This study proposed a new upwind-biased forward-in-time transport scheme [second upwind-biased quadratic approximation (UQA-2)] for the spherical icosahedral grids. UQA-2 basically follows the ideas of ULA by M07b and UQA-1 by SM10 and also benefits from basic ideas of PPM (Colella and Woodward 1984). The second-order tracer distribution on the upwind side of a cell face is reconstructed by imposing two constraints. The first one is that the second-order polynomial is the least squares fit to the interpolated cell-vertex values. The second one is that the area integral of the second-order polynomial over the cell located in the upwind side is equal to the cell-averaged value times the cell area. By fitting the second-order polynomial to the cell-vertex values (that have been interpolated from the cell-center values), we significantly minimize the discontinuity at the cell edges and vertices; PPM enforces this continuity in its unlimited formulation.
Accuracy of UQA-2 was compared with those of ULA and UQA-1 through a cosine-bell advection test (Williamson et al. 1992), a slotted-cylinder advection test of LR05, and a deformational flow test (Nair and Lauritzen 2010). UQA-2 was more accurate than ULA and UQA-1 in most of the tests. UQA-2 showed nearly third-order convergence of the error norms for a C-infinity function in a lower-resolution range although convergence rates degraded as the grid becomes finer. For discontinuities, UQA-2 reproduced sharper solutions than ULA and UQA-1. Because of its higher spatial resolution, UQA-2 is more suitable than ULA and UQA-1 for high-resolution atmospheric simulations that contain sharp boundaries between cloudy and cloud-free regions.

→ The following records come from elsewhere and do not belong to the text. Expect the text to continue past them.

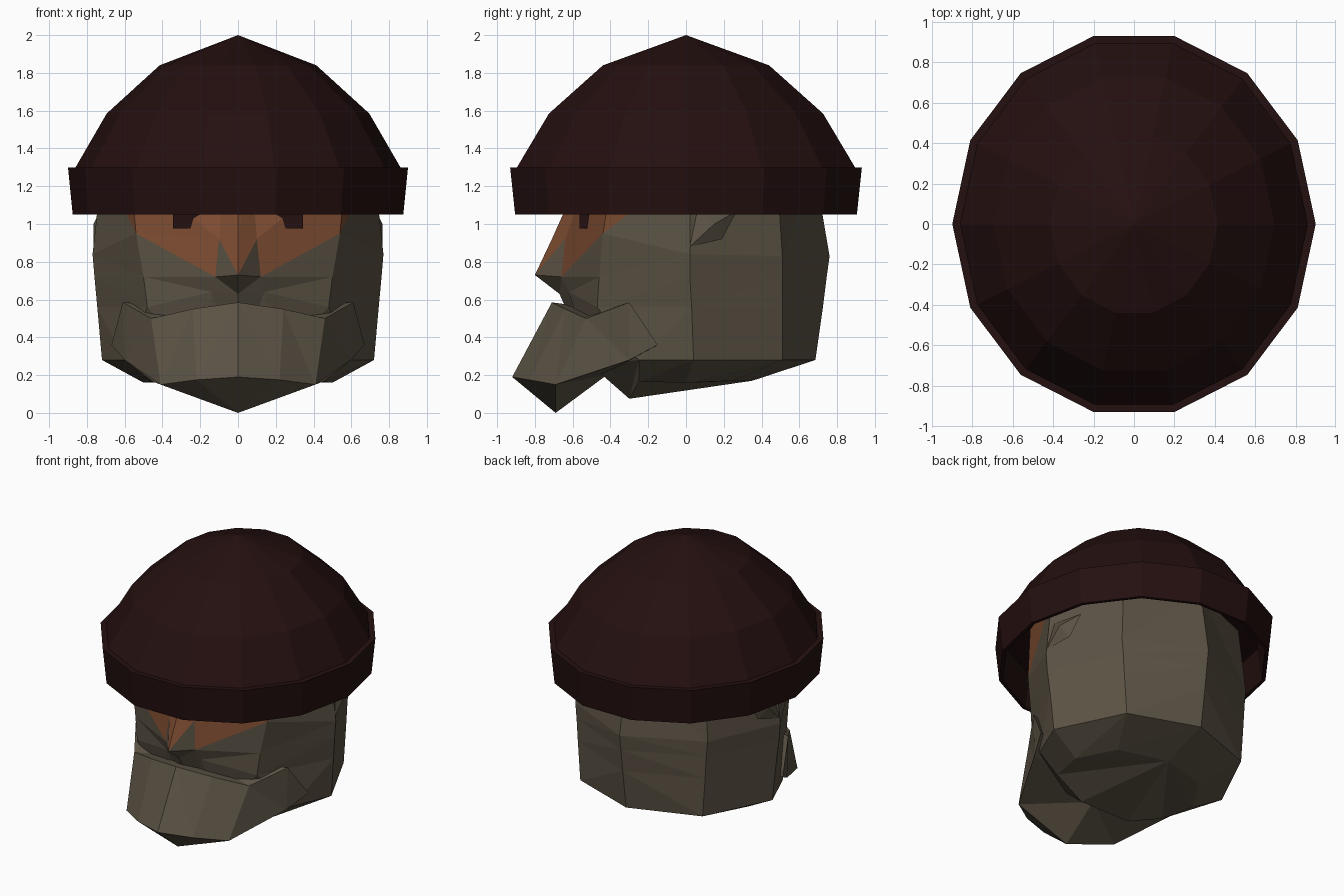
import bpy, bmesh, math

cube = bpy.data.objects.get("Cube")
if cube:
    bpy.data.objects.remove(cube, do_unlink=True)


def material(name, rgb):
    mat = bpy.data.materials.new(name)
    mat.use_nodes = True
    color = (*rgb, 1)
    mat.diffuse_color = color
    shader = mat.node_tree.nodes["Principled BSDF"]
    shader.inputs["Base Color"].default_value = color
    shader.inputs["Roughness"].default_value = 0.9
    return mat


GREY = material("grey brown", (0.105, 0.085, 0.058))
ORANGE = material("orange skin", (0.2, 0.07, 0.03))
MAROON = material("dark maroon", (0.018, 0.005, 0.005))


def finish(name, bm, mats):
    bmesh.ops.remove_doubles(bm, verts=bm.verts, dist=0.0005)
    bmesh.ops.recalc_face_normals(bm, faces=bm.faces)
    mesh = bpy.data.meshes.new(name)
    bm.to_mesh(mesh)
    bm.free()
    for mat in mats:
        mesh.materials.append(mat)
    obj = bpy.data.objects.new(name, mesh)
    bpy.context.collection.objects.link(obj)
    return obj


def add_mirrored(bm, points, index=0):
    """Add a face on the left side and its twin on the right."""
    for side in (1, -1):
        face = bm.faces.new([bm.verts.new((side * x, y, z)) for x, y, z in points])
        face.material_index = index


# Head: half rings from the crown down, each running from the back to the nose
head_rings = [
    [(0, .68, 1.3), (.49, .48, 1.3), (.72, .02, 1.3),
     (.57, -.38, 1.3), (.07, -.5, 1.3), (0, -.54, 1.3)],
    [(0, .76, .83), (.53, .51, .83), (.77, .02, .84),
     (.54, -.44, .95), (.1, -.64, .92), (0, -.71, .92)],
    [(0, .745, .72), (.52, .51, .72), (.76, .02, .72),
     (.5, -.46, .72), (.12, -.66, .72), (0, -.8, .73)],
    [(0, .725, .56), (.51, .51, .56), (.745, .03, .56),
     (.48, -.47, .56), (.14, -.62, .64), (0, -.67, .63)],
    [(0, .685, .28), (.49, .51, .28), (.72, .04, .28),
     (.6, -.25, .28), (.2, -.5, .25), (0, -.5, .25)],
    [(0, .35, .17), (.35, .25, .17), (.5, 0, .16),
     (.45, -.25, .165), (.2, -.3, .075), (0, -.3, .075)],
]
# Skin patch around the eyes: (ring, column) of upper and lower triangles
skin_upper = {(0, 2), (0, 3), (0, 4), (1, 3), (1, 4)}
skin_lower = {(0, 3), (0, 4)}

bm = bmesh.new()
for i, (upper, lower) in enumerate(zip(head_rings, head_rings[1:])):
    for j in range(len(upper) - 1):
        add_mirrored(bm, (upper[j], upper[j + 1], lower[j + 1]), (i, j) in skin_upper)
        add_mirrored(bm, (upper[j], lower[j + 1], lower[j]), (i, j) in skin_lower)
for ring in (head_rings[0], head_rings[-1]):
    for a, b in zip(ring[1:-1], ring[2:]):
        add_mirrored(bm, (ring[0], a, b))
finish("head", bm, [GREY, ORANGE])

# Beard: a faceted front wall, a pointed chin and a covered top
beard_top = [(0, -.71, .585), (.24, -.64, .55), (.46, -.53, .5),
             (.61, -.3, .585), (.67, -.15, .36)]
beard_bottom = [(0, -.92, .19), (.22, -.83, .175), (.41, -.69, .15),
                (.6, -.3, .28), (.67, -.15, .36)]
chin, throat, mouth = (0, -.69, 0), (0, -.42, .2), (0, -.45, .55)
bm = bmesh.new()
for j in range(4):
    t0, t1, b0, b1 = *beard_top[j:j + 2], *beard_bottom[j:j + 2]
    add_mirrored(bm, (t0, t1, b1))
    if j < 3:
        add_mirrored(bm, (t0, b1, b0))
    else:
        add_mirrored(bm, (t0, b1, b0))
    add_mirrored(bm, (t1, t0, mouth))
    add_mirrored(bm, (b0, b1, chin if j < 2 else throat))
add_mirrored(bm, (chin, beard_bottom[2], throat))
add_mirrored(bm, (mouth, throat, beard_top[-1]))
finish("beard", bm, [GREY])

# Ears: small folded wedges tucked under the cap
ear_base = [(.765, .02, .88), (.71, .19, .92), (.68, .27, 1.07), (.73, .06, 1.07)]
ear_tip = (.765, .15, 1.0)
bm = bmesh.new()
for a, b in zip(ear_base, ear_base[1:] + ear_base[:1]):
    add_mirrored(bm, (a, b, ear_tip))
finish("ears", bm, [GREY])

# Eyes: dark blocks set into the skin patch
bm = bmesh.new()
for side in (1, -1):
    block = bmesh.ops.create_cube(bm, size=1)["verts"]
    bmesh.ops.scale(bm, vec=(.14, .11, .15), verts=block)
    bmesh.ops.translate(bm, vec=(side * .275, -.51, 1.05), verts=block)
finish("eyes", bm, [MAROON])

# Knitted cap: an oval lathe with a turned-up band, x radius, y radius, height
SIDES = 14
cap_profile = [(.82, .87, 1.28), (.85, .905, 1.05), (.875, .928, 1.05),
               (.9, .955, 1.3), (.86, .918, 1.3), (.695, .744, 1.585),
               (.415, .451, 1.84)]
bm = bmesh.new()
rings = []
for rx, ry, z in cap_profile:
    angles = [math.tau * k / SIDES for k in range(SIDES)]
    rings.append([bm.verts.new((rx * math.cos(a), ry * math.sin(a), z)) for a in angles])
tip = bm.verts.new((0, 0, 2))
for k in range(SIDES):
    n = (k + 1) % SIDES
    for low, high in zip(rings, rings[1:]):
        bm.faces.new((low[k], low[n], high[n], high[k]))
    bm.faces.new((rings[-1][k], rings[-1][n], tip))
bm.faces.new(rings[0][::-1])
finish("cap", bm, [MAROON])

Computational cost of UQA-2 was compared with those of ULA and UQA-1 on three different architectures using different compilers. Single process and multiprocess runs were also compared. General features of the results were not sensitive to the differences in architectures, compilers, and parallelization, but performance of UQA-2 degraded as a result of the cost of data transfers when many processors were used. Without a flux limiter, UQA-2 was more costly than ULA and UQA-1 by about 50% and about 10%, respectively. With a flux limiter, the cost differences were less because of the significant cost of the flux limiter, but UQA-2 was still more costly by about 30% compared to ULA and by about 5% compared to UQA-1.
Hiroaki Miura thanks Prof. David Randall for supporting his visit to Colorado State University; a part of this work was done during that visit. Dr. Takanobu Yamaguchi and Dr. Ross Heikes are also acknowledged for fruitful discussions. This work was supported by the Grant-in-Aid for Young Scientists (B) of MEXT (22740310). The HA8000 supercomputer of The University of Tokyo was used in a test.